> DIRECTIONS:
Scan the entries for the word "normalized". Every line that has it should be copied.

(Collected data)
★ ★ ★ ★

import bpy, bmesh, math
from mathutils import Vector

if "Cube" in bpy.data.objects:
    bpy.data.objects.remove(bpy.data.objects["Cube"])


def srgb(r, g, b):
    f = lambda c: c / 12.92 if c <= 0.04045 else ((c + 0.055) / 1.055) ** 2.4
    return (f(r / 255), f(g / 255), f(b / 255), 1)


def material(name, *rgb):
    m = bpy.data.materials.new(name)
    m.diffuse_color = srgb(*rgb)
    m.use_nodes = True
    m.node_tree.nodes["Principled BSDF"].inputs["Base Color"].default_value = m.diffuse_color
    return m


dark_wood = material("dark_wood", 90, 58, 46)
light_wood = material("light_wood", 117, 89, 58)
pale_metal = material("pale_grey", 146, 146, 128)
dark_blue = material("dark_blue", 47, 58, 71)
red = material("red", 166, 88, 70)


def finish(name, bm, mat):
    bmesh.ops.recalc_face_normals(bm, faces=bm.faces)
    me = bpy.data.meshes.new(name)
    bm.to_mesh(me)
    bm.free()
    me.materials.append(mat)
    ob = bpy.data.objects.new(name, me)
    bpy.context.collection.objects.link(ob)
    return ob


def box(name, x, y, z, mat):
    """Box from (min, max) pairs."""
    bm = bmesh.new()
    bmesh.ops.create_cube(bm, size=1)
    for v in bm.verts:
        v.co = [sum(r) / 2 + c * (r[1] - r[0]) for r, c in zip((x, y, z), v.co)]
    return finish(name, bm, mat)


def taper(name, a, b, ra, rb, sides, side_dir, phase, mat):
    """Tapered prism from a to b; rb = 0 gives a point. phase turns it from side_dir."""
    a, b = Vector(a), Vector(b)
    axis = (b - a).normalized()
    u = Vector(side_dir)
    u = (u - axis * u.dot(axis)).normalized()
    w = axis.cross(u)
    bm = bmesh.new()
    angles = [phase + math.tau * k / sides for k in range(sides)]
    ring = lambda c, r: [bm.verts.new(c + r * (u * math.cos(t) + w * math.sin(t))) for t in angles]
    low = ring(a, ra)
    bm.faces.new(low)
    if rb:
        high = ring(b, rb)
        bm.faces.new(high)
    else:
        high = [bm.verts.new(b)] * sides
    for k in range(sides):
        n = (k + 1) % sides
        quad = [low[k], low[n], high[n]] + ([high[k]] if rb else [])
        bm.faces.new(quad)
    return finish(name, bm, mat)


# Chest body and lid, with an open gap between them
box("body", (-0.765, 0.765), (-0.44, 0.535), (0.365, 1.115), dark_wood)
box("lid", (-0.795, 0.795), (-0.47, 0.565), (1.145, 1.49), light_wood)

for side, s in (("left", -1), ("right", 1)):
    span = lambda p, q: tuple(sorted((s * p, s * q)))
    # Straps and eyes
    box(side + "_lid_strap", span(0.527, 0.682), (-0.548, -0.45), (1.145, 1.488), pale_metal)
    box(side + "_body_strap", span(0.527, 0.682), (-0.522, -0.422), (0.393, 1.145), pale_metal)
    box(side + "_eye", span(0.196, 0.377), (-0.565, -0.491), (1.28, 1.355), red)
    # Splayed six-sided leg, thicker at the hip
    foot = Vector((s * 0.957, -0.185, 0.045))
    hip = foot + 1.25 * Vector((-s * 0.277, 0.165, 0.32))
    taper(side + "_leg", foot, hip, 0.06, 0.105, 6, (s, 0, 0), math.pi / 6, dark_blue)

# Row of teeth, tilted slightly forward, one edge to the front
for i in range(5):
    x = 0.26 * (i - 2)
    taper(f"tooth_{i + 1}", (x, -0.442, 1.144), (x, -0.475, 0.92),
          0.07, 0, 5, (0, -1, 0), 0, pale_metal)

★ ★ ★ ★

> YOUR SOLUTION:
    axis = (b - a).normalized()
    u = (u - axis * u.dot(axis)).normalized()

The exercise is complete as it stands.